• _RECORDS FOR THE TASK_
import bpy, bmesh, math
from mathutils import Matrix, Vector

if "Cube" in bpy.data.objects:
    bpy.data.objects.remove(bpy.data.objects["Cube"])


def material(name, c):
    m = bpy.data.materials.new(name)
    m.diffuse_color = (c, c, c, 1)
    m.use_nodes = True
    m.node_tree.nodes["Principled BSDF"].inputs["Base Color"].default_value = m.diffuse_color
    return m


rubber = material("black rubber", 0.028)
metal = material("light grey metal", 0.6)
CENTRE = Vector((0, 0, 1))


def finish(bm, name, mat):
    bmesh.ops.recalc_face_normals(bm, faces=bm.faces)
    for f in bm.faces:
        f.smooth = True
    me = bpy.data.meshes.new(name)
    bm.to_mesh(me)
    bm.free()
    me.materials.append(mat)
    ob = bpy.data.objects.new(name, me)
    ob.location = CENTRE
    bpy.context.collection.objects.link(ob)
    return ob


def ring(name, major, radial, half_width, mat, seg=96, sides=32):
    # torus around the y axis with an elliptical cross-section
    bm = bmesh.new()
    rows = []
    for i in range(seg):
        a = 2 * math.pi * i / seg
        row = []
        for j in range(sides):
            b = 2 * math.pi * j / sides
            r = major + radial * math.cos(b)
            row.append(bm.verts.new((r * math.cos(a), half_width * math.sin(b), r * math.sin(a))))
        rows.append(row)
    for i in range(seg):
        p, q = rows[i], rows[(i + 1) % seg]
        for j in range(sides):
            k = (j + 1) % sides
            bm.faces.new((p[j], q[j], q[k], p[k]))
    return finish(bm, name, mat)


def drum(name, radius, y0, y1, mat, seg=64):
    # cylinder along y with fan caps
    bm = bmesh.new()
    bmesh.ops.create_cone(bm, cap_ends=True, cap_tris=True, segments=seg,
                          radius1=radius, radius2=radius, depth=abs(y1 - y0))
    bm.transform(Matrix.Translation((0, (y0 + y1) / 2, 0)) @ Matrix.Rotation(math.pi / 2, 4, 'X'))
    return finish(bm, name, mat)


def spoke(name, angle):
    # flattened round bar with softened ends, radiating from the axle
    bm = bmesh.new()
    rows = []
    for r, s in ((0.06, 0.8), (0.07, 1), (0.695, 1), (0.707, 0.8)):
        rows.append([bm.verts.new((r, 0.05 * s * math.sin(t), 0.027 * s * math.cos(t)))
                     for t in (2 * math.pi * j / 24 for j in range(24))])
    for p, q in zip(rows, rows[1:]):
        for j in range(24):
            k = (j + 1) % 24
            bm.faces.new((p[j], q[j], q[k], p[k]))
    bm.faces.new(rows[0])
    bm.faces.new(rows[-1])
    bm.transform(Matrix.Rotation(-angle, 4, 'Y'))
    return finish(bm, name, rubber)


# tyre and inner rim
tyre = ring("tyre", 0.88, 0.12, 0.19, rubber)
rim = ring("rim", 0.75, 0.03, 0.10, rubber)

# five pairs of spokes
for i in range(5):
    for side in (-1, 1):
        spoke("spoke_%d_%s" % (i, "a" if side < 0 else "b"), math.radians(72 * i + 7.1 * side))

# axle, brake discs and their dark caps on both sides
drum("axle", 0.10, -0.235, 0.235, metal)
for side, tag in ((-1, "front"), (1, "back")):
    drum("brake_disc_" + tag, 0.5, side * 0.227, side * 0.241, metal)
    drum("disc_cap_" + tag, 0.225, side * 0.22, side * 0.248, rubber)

• _EXERCISE AIM_
Every record above is to be copied out again exactly as written.

• _TASK ANSWER_
import bpy, bmesh, math
from mathutils import Matrix, Vector

if "Cube" in bpy.data.objects:
    bpy.data.objects.remove(bpy.data.objects["Cube"])


def material(name, c):
    m = bpy.data.materials.new(name)
    m.diffuse_color = (c, c, c, 1)
    m.use_nodes = True
    m.node_tree.nodes["Principled BSDF"].inputs["Base Color"].default_value = m.diffuse_color
    return m


rubber = material("black rubber", 0.028)
metal = material("light grey metal", 0.6)
CENTRE = Vector((0, 0, 1))


def finish(bm, name, mat):
    bmesh.ops.recalc_face_normals(bm, faces=bm.faces)
    for f in bm.faces:
        f.smooth = True
    me = bpy.data.meshes.new(name)
    bm.to_mesh(me)
    bm.free()
    me.materials.append(mat)
    ob = bpy.data.objects.new(name, me)
    ob.location = CENTRE
    bpy.context.collection.objects.link(ob)
    return ob


def ring(name, major, radial, half_width, mat, seg=96, sides=32):
    # torus around the y axis with an elliptical cross-section
    bm = bmesh.new()
    rows = []
    for i in range(seg):
        a = 2 * math.pi * i / seg
        row = []
        for j in range(sides):
            b = 2 * math.pi * j / sides
            r = major + radial * math.cos(b)
            row.append(bm.verts.new((r * math.cos(a), half_width * math.sin(b), r * math.sin(a))))
        rows.append(row)
    for i in range(seg):
        p, q = rows[i], rows[(i + 1) % seg]
        for j in range(sides):
            k = (j + 1) % sides
            bm.faces.new((p[j], q[j], q[k], p[k]))
    return finish(bm, name, mat)


def drum(name, radius, y0, y1, mat, seg=64):
    # cylinder along y with fan caps
    bm = bmesh.new()
    bmesh.ops.create_cone(bm, cap_ends=True, cap_tris=True, segments=seg,
                          radius1=radius, radius2=radius, depth=abs(y1 - y0))
    bm.transform(Matrix.Translation((0, (y0 + y1) / 2, 0)) @ Matrix.Rotation(math.pi / 2, 4, 'X'))
    return finish(bm, name, mat)


def spoke(name, angle):
    # flattened round bar with softened ends, radiating from the axle
    bm = bmesh.new()
    rows = []
    for r, s in ((0.06, 0.8), (0.07, 1), (0.695, 1), (0.707, 0.8)):
        rows.append([bm.verts.new((r, 0.05 * s * math.sin(t), 0.027 * s * math.cos(t)))
                     for t in (2 * math.pi * j / 24 for j in range(24))])
    for p, q in zip(rows, rows[1:]):
        for j in range(24):
            k = (j + 1) % 24
            bm.faces.new((p[j], q[j], q[k], p[k]))
    bm.faces.new(rows[0])
    bm.faces.new(rows[-1])
    bm.transform(Matrix.Rotation(-angle, 4, 'Y'))
    return finish(bm, name, rubber)


# tyre and inner rim
tyre = ring("tyre", 0.88, 0.12, 0.19, rubber)
rim = ring("rim", 0.75, 0.03, 0.10, rubber)

# five pairs of spokes
for i in range(5):
    for side in (-1, 1):
        spoke("spoke_%d_%s" % (i, "a" if side < 0 else "b"), math.radians(72 * i + 7.1 * side))

# axle, brake discs and their dark caps on both sides
drum("axle", 0.10, -0.235, 0.235, metal)
for side, tag in ((-1, "front"), (1, "back")):
    drum("brake_disc_" + tag, 0.5, side * 0.227, side * 0.241, metal)
    drum("disc_cap_" + tag, 0.225, side * 0.22, side * 0.248, rubber)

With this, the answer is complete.